“This talk will discuss various system performance issues, and the methodologies, tools, and processes used to solve them. The focus is on single systems (any operating system), including single cloud instances, and quickly locating performance issues or exonerating the system. Many methodologies will be discussed, along with recommendations for their implementation, which may be as documented checklists of tools, or custom dashboards of supporting metrics. In general, you will learn to think differently about your systems, and how to ask better questions.”
In this video from the 4th Annual MVAPICH User Group, DK Panda from Ohio State University presents: Overview of the MVAPICH Project and Future Roadmap. “This talk will provide an overview of the MVAPICH project (past, present and future). Future roadmap and features for upcoming releases of the MVAPICH2 software family (including MVAPICH2-X, MVAPICH2-GDR, MVAPICH2-Virt, MVAPICH2-EA and MVAPICH2-MIC) will be presented. Current status and future plans for OSU INAM, OEMT and OMB will also be presented.”
“Spack is like an app store for HPC,” says Todd Gamblin, its creator and lead developer. “It’s a bit more complicated than that, but it simplifies life for users in a similar way. Spack allows users to easily find the packages they want, it automates the installation process, and it allows contributors to easily share their own build recipes with others.” Gamblin is a computer scientist in LLNL’s Center for Applied Scientific Computing and works with the Development Environment Group at Livermore Computing.

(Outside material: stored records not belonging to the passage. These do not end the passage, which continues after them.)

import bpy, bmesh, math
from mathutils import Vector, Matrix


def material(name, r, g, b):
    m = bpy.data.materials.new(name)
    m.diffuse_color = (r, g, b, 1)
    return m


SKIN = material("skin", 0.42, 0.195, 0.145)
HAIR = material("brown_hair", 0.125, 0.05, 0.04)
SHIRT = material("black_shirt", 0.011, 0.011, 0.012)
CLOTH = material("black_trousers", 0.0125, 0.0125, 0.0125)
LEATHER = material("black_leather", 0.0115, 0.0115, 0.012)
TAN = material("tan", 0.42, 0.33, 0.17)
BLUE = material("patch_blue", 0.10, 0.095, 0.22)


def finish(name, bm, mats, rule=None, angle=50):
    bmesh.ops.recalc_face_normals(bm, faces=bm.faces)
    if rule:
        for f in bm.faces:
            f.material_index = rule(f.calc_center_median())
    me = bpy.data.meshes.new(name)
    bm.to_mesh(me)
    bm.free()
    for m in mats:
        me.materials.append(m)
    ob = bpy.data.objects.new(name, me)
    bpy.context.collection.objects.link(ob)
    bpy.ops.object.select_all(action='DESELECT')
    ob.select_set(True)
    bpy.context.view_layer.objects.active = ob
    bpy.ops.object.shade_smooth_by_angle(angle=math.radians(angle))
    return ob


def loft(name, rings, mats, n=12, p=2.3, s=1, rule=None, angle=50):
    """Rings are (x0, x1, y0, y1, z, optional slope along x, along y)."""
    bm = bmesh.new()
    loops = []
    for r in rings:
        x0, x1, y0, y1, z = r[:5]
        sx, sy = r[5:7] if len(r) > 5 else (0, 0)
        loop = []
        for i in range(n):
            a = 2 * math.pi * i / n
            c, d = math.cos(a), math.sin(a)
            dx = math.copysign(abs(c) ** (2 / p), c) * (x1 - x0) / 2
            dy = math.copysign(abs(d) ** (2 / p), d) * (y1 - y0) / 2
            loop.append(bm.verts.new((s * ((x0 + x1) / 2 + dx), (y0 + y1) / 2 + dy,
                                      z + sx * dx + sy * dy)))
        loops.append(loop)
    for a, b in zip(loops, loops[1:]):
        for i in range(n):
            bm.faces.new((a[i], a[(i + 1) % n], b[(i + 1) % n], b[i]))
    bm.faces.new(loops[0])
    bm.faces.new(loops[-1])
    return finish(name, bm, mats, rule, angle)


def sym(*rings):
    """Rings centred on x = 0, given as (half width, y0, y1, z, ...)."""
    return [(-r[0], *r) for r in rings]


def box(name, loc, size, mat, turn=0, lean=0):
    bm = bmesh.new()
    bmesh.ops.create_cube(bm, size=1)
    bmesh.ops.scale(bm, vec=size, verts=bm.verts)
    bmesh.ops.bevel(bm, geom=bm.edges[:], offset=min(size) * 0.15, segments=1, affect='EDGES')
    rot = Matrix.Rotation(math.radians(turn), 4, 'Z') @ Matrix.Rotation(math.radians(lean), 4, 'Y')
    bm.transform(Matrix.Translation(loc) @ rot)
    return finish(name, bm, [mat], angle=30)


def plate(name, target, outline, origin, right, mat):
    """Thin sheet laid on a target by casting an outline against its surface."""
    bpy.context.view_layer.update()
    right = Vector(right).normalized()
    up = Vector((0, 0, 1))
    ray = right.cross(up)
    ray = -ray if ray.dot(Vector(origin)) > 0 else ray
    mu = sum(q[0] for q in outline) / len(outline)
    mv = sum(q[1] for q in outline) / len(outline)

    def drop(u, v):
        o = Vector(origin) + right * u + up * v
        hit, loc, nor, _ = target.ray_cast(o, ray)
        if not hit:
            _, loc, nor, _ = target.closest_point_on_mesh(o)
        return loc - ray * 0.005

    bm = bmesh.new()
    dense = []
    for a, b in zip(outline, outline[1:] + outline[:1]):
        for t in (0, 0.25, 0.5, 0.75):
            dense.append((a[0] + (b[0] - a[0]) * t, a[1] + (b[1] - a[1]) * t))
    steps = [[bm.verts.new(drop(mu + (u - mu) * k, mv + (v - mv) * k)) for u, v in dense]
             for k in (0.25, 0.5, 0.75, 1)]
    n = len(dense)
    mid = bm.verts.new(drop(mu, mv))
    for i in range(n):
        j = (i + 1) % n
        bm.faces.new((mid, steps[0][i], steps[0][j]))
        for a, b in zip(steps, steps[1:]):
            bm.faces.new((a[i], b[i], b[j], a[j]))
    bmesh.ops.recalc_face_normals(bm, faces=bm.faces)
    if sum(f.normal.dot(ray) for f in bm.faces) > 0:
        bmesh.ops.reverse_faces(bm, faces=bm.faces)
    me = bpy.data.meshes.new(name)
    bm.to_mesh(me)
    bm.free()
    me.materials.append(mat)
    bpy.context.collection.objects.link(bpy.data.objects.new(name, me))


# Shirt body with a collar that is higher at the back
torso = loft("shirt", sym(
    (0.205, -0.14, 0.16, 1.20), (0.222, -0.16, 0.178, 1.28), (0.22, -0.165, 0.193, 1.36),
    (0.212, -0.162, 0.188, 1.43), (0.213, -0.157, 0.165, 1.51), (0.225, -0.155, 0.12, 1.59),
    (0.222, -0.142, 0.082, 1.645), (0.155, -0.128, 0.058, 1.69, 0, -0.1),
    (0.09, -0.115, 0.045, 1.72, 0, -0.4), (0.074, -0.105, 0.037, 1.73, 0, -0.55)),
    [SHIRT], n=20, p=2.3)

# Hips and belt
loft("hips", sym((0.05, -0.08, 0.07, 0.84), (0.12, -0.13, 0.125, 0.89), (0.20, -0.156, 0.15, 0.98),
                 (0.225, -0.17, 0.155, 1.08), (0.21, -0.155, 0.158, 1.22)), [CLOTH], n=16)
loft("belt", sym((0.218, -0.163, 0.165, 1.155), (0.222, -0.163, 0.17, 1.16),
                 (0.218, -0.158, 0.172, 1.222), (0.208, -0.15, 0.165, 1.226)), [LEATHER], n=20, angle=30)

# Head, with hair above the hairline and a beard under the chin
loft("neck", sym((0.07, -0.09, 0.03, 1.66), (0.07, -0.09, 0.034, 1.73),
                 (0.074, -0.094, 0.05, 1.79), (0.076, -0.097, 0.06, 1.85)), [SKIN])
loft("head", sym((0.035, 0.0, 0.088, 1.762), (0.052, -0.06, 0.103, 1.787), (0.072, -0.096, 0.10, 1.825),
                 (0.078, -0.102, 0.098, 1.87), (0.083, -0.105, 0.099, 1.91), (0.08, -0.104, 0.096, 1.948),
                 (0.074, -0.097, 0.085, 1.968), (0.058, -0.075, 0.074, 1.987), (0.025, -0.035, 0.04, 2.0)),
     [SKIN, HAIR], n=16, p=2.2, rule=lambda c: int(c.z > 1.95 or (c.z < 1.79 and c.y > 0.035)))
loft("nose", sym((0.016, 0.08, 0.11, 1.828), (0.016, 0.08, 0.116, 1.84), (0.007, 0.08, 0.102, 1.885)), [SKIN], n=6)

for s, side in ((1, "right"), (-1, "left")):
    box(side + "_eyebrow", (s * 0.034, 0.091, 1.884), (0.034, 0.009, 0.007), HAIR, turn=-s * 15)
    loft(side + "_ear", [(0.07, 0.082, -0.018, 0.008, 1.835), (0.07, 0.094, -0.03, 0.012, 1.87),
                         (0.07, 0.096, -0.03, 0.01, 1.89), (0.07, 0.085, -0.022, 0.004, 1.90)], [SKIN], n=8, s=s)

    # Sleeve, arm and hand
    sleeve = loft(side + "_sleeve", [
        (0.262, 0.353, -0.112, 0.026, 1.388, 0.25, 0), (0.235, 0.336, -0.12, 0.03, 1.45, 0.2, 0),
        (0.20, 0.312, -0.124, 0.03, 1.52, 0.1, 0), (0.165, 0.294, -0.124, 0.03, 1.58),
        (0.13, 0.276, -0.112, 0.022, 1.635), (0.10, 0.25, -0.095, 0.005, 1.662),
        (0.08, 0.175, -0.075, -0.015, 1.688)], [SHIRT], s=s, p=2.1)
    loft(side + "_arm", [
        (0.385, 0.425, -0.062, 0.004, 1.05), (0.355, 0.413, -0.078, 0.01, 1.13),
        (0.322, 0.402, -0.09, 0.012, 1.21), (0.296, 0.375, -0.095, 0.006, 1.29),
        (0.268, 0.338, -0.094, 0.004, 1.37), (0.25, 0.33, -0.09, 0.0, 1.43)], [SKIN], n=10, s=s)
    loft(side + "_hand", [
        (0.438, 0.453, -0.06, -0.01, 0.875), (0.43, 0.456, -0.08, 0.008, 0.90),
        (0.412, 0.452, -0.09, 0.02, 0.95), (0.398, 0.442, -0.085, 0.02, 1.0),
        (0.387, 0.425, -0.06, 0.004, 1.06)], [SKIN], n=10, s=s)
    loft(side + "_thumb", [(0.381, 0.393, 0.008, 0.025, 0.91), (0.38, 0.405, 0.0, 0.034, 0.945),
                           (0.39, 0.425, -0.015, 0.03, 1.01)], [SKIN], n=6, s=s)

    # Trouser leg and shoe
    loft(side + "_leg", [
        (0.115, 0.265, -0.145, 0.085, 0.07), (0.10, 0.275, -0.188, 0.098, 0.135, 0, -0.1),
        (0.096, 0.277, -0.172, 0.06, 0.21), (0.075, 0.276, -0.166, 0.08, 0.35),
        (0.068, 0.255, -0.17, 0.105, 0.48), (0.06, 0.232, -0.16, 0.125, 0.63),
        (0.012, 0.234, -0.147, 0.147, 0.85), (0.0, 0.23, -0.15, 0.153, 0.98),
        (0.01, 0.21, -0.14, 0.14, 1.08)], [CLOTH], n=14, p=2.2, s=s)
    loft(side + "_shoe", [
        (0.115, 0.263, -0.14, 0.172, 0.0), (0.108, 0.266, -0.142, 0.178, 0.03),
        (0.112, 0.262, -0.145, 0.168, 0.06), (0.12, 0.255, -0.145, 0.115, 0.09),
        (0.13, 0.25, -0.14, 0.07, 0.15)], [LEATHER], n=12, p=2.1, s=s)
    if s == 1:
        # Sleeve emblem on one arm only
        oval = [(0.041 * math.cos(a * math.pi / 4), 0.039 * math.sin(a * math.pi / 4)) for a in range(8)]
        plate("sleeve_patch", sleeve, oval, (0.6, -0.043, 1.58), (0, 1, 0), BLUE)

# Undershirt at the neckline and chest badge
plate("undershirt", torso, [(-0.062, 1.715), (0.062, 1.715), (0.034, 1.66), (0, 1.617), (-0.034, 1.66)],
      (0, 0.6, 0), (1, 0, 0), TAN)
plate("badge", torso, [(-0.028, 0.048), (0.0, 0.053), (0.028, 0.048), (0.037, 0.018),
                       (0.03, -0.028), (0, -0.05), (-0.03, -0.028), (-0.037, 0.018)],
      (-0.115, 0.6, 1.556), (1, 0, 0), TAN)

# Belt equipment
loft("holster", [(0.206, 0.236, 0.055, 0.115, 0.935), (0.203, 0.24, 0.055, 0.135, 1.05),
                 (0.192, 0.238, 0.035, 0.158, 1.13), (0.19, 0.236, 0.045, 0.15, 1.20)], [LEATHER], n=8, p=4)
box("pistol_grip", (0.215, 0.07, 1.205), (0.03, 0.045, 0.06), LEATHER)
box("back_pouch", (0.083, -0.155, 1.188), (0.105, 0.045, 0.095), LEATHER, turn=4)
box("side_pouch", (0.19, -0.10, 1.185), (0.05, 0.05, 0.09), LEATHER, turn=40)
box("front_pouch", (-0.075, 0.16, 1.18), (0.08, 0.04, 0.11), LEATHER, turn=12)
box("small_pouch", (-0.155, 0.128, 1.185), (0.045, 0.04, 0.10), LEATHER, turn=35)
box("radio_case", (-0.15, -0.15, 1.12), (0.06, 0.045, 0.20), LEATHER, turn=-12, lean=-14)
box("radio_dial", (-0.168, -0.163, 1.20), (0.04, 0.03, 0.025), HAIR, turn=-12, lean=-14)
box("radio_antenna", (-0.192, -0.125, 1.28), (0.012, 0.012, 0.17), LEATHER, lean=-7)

In this video from the 2016 Blue Waters Symposium, GPU Performance Nuggets – Carl Pearson and Simon Garcia De Gonzalo from the University of Illinois present: GPU Performance Nuggets. “In this talk, we introduce a pair of Nvidia performance tools available on Blue Waters. We discuss what the GPU memory hierarchy provides for your application. We then present a case study that explores if memory hierarchy optimization can go too far.”
“Between 2011 and 2016, eight projects, with a total budget of more than €50 Million, were selected for this first push in the direction of the next- generation supercomputer: CRESTA, DEEP and DEEP-ER, EPiGRAM, EXA2CT, Mont- Blanc (I + II) and Numexas. The challenges they addressed in their projects were manifold: innovative approaches to algorithm and application development, system software, energy efficiency, tools and hardware design took centre stage.”
AMD’s motivation for developing these open-source GPU tools is based on an opportunity to remove the added complexity of proprietary programming frameworks to GPU application development. “If successful, these tools – or similar versions – could help to democratize GPU application development, removing the need for proprietary frameworks, which then makes the HPC accelerator market much more competitive for smaller players. For example, HPC users could potentially use these tools to convert CUDA code into C++ and then run it on an Intel Xeon co-processor.”
“We have been working on developing a number of tools that enable users to quantify power and performance in both software and hardware, and then design a more efficient system. We can also utilize the tools to predict the performance of a piece of software on a system that may not be available or does not yet exist – the aim is to take the guesswork away from novel system design.”
“At the Minnesota Supercomputing Institute we are exploring ways to provide the immediacy and flexibility of interactive computing within the batch-scheduled, tightly controlled world of traditional cluster supercomputing. As Jupyter Notebook has gained in popularity, the steps needed to use it within such an environment have proven to be a barrier to entry even as increasingly powerful Python tools have developed to take advantage of large computational resources. JupyterHub to the rescue! Except out of the box, it doesn’t know anything about resource types, job submission, and so on. We developed BatchSpawner and friends as a general JupyterHub backend for batch-scheduled environments. In this talk I will walk through how we have deployed JupyterHub to provide a user-friendly gateway to interactive supercomputing.”
In this video from ISC 2016, Dave Sundstrom from Hewlett Packard Enterprise describes the newly enhanced HPE Software Stack for High Performance Computing. “The HPE Core HPC Software Stack is a complete software set for the creation, optimization, and running of HPC applications. It includes development tools, runtime libraries, a workload scheduler, and cluster management, integrated and validated by Hewlett Packard Enterprise into a single software set. Core HPC Stack uses the included HPC Cluster Setup Tool to simplify and speed the installation of an HPC cluster built with HPE servers.”
In this Intel Chip Chat podcast with Allyson Klein, Cray CTO Steve Scott describes the collaboration between Cray and Intel on the Intel Xeon Phi Processor for supercomputer integration. Steve highlights that Cray chose to implement the new Intel Xeon Phi Processor for its supercomputers because of the potential to support a diverse array of customer needs and deliver the best performance per application. He emphasizes that Cray software tools are key to optimizing Intel Xeon Phi processor performance at the system level.